CBDA (Cannabidiolic Acid) Cannabinoid Guide
This post is part of a series on cannabis compounds. For more information and a listing of all other cannabinoids, see our Cannabis Compounds overview.
When discussing cannabis, the activated compounds like THC and CBD steal the show. What is not widely known is that these compounds are derived from precursor compounds that grow on the cannabis plant. For example, CBD is found as CBDA on the hemp plant.
As cannabis grows, CBGA biosynthesizes into three main cannabinoids: THCA, CBCA, and CBDA. These molecules are known as 'raw' or 'non-activated' cannabinoids. Not until these molecules undergo a heating process called decarboxylation do they transform into their well-known 'active' forms: THC, CBD, and CBC.
As time passes and investigations into the cannabis plant continue, the acid-form chemical precursor to CBD has begun to show extreme promise. Cannabidiolic Acid also known as CBDA is a naturally occurring phytocannabinoid abundant to high-CBD hemp and marijuana strains.
Molecular Mass: 358.2144 g/mol
Boiling Point: 120+ °C (248 °F)
Comparing CBD vs CBDA
Simply put, CBDA is the parent of CBD.
So why all the fuss about raw cannabinoids like Cannabidiolic Acid? Well, it turns out that these compounds provide unique and synergistic benefits to their heated forms. Specific to CBDA, the great promise and positive initial results have led to a fair amount of initial research on the compound.
The positive signs provided by these studies have been strong enough that many companies are providing either raw extractions or blending these raw extracts with the more common decarboxylated extracts. I.E. raw CBDA formulas, or CBD+CBDA blends. The result is a range of products that provide additional, specific benefits to the user.
Where Can You Find CBDA?
Just like all the other raw cannabinoids, CBDA is found in mature hemp or marijuana that is ready for harvest. Despite this compound being extremely abundant in the plants used to create the CBD-rich products on the market today, finding CBDA can be though.

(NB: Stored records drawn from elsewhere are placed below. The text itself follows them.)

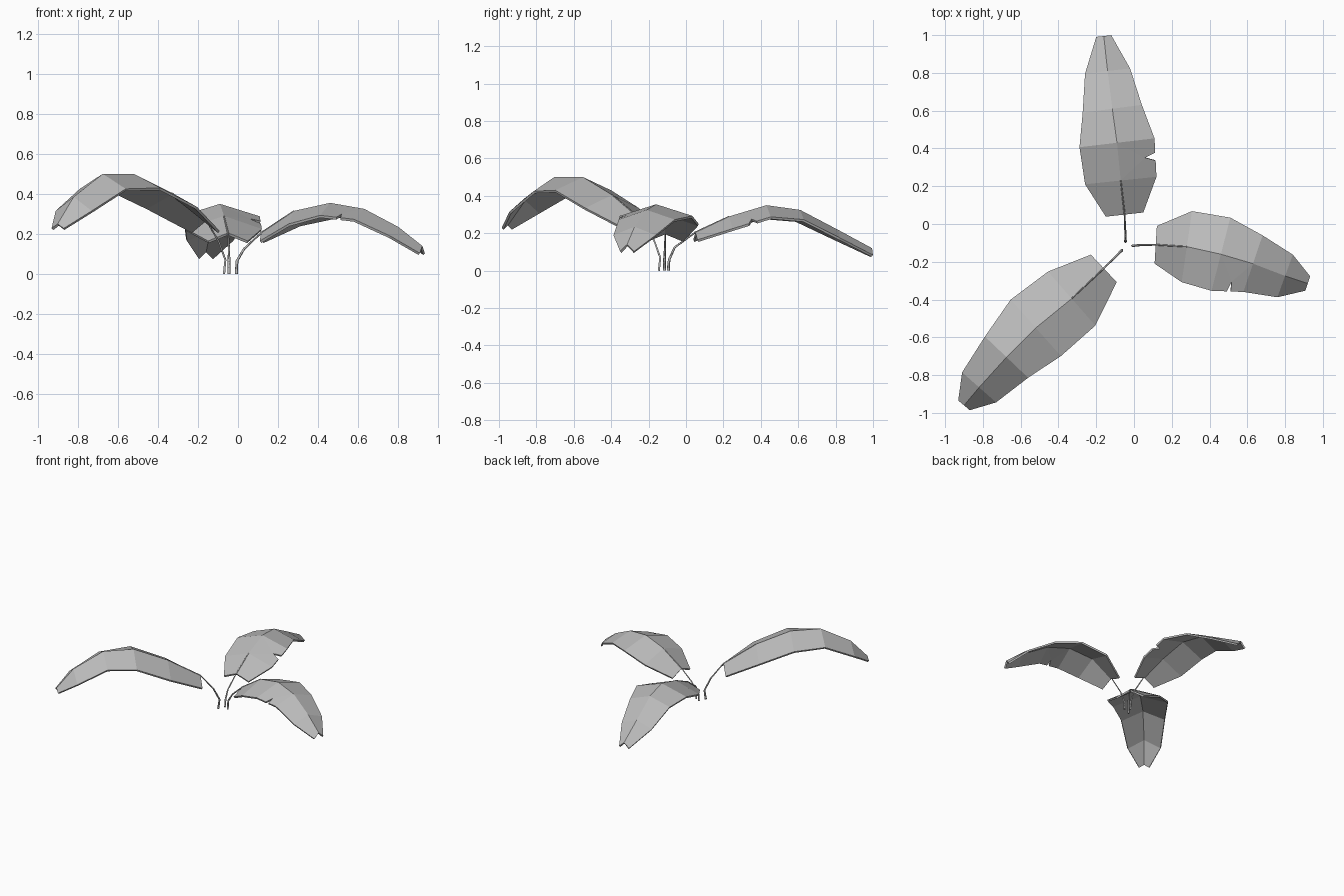
import bpy
import bmesh
from mathutils import Vector

default_cube = bpy.data.objects.get("Cube")
if default_cube:
    bpy.data.objects.remove(default_cube, do_unlink=True)

# One plain grey for everything
grey = bpy.data.materials.new("plain_grey")
grey.use_nodes = True
GREY_COLOUR = (0.5, 0.5, 0.5, 1.0)
grey.diffuse_color = GREY_COLOUR
shader = next(n for n in grey.node_tree.nodes if n.type == 'BSDF_PRINCIPLED')
shader.inputs["Base Color"].default_value = GREY_COLOUR

# Shared blade profile: half width at each station from base to tip
HALF_WIDTHS = (0.10, 0.19, 0.2, 0.158, 0.12, 0.04)


def side_direction(rib, i):
    """Horizontal unit vector to the left of the midrib at station i."""
    along = rib[min(i + 1, len(rib) - 1)] - rib[max(i - 1, 0)]
    return Vector((-along.y, along.x, 0)).normalized()


def make_leaf(name, rib, drops, tear=None):
    """Arched blade folded along its midrib; tear = (bay, start, end, depth)."""
    rib = [Vector(p) for p in rib]
    bm = bmesh.new()
    left, middle, right = [], [], []
    for i, point in enumerate(rib):
        side = side_direction(rib, i) * HALF_WIDTHS[i]
        down = Vector((0, 0, -drops[i]))
        left.append(bm.verts.new(point + side + down))
        middle.append(bm.verts.new(point))
        right.append(bm.verts.new(point - side + down))

    for i in range(len(rib) - 1):
        j = i + 1
        bm.faces.new((left[i], middle[i], middle[j], left[j]))
        if tear and tear[0] == i:
            # Small wedge torn out of the right margin
            bay, start, end, depth = tear
            a, b = right[i].co, right[j].co
            centre = (start + end) / 2
            edge_point = a.lerp(b, centre)
            rib_point = rib[i].lerp(rib[j], centre)
            near = bm.verts.new(a.lerp(b, start))
            far = bm.verts.new(a.lerp(b, end))
            inner = bm.verts.new(edge_point.lerp(rib_point, depth))
            bm.faces.new((middle[i], right[i], near, inner))
            bm.faces.new((middle[i], inner, middle[j]))
            bm.faces.new((inner, far, right[j], middle[j]))
        else:
            bm.faces.new((middle[i], right[i], right[j], middle[j]))

    mesh = bpy.data.meshes.new(name)
    bm.to_mesh(mesh)
    bm.free()
    mesh.materials.append(grey)
    leaf = bpy.data.objects.new(name, mesh)
    bpy.context.collection.objects.link(leaf)
    shell = leaf.modifiers.new("blade_thickness", 'SOLIDIFY')
    shell.thickness = 0.013
    shell.offset = -1
    return leaf


def make_stem(name, points):
    """Thin square-section stalk that tapers into the midrib."""
    curve = bpy.data.curves.new(name, 'CURVE')
    curve.dimensions = '3D'
    curve.bevel_depth = 0.008
    curve.bevel_resolution = 0
    curve.use_fill_caps = True
    spline = curve.splines.new('POLY')
    spline.points.add(len(points) - 1)
    for i, (target, point) in enumerate(zip(spline.points, points)):
        target.co = (*point, 1)
        target.radius = 1 - 0.6 * i / (len(points) - 1)
    curve.materials.append(grey)
    stem = bpy.data.objects.new(name, curve)
    bpy.context.collection.objects.link(stem)
    bpy.ops.object.select_all(action='DESELECT')
    stem.select_set(True)
    bpy.context.view_layer.objects.active = stem
    bpy.ops.object.convert(target='MESH')


# Midribs from base to tip
left_rib = [(0.115, -0.11, 0.205), (0.28, -0.12, 0.315), (0.46, -0.16, 0.355),
            (0.63, -0.21, 0.325), (0.80, -0.275, 0.235), (0.92, -0.315, 0.14)]
back_rib = [(-0.05, 0.05, 0.205), (-0.07, 0.23, 0.29), (-0.09, 0.43, 0.35),
            (-0.115, 0.61, 0.325), (-0.14, 0.81, 0.22), (-0.16, 0.995, 0.12)]
front_rib = [(-0.16, -0.235, 0.27), (-0.33, -0.395, 0.405), (-0.52, -0.55, 0.5),
             (-0.675, -0.705, 0.5), (-0.82, -0.865, 0.385), (-0.9, -0.96, 0.25)]

# How far the margins hang below the midrib
gentle_drop = (0.04, 0.065, 0.062, 0.052, 0.045, 0.036)
steep_drop = (0.055, 0.07, 0.07, 0.075, 0.07, 0.022)

make_leaf("left_leaf", left_rib, gentle_drop, tear=(2, 0.48, 0.6, 0.3))
make_leaf("back_leaf", back_rib, gentle_drop, tear=(1, 0.42, 0.63, 0.28))
make_leaf("front_leaf", front_rib, steep_drop)

# Stalks: rise from the ground, bend outward, then run into the midrib
make_stem("left_stem", [(-0.008, -0.115, 0), (-0.005, -0.115, 0.065),
                        (0.03, -0.112, 0.125), left_rib[0], left_rib[1]])
make_stem("back_stem", [(-0.045, -0.095, 0), (-0.045, -0.09, 0.06),
                        (-0.045, -0.06, 0.125), back_rib[0], back_rib[1]])
make_stem("front_stem", [(-0.07, -0.145, 0), (-0.063, -0.138, 0.07),
                         (-0.095, -0.17, 0.16), front_rib[0], front_rib[1]])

This is because the vast majority of extractors decarboxylate, or heat, the extracted cannabinoids in order to activate them.
While you could simply eat cannabis to ingest this compound, most of the time that isn't a great option. Most companies creating a CBDA-rich product use a low-temperature juicing process to extract these raw compounds. As an example, hemp would be cold-pressed much like vegetable juice. The resulting liquid/extract is then sold directly or commonly blended with a heated extract.
A blended product containing raw and activated cannabinoids, as opposed to simply activated cannabinoids, has the potential to unlock an even higher level of the entourage effect. This could explain why products containing 1:1 CBDA to CBD are becoming more popular.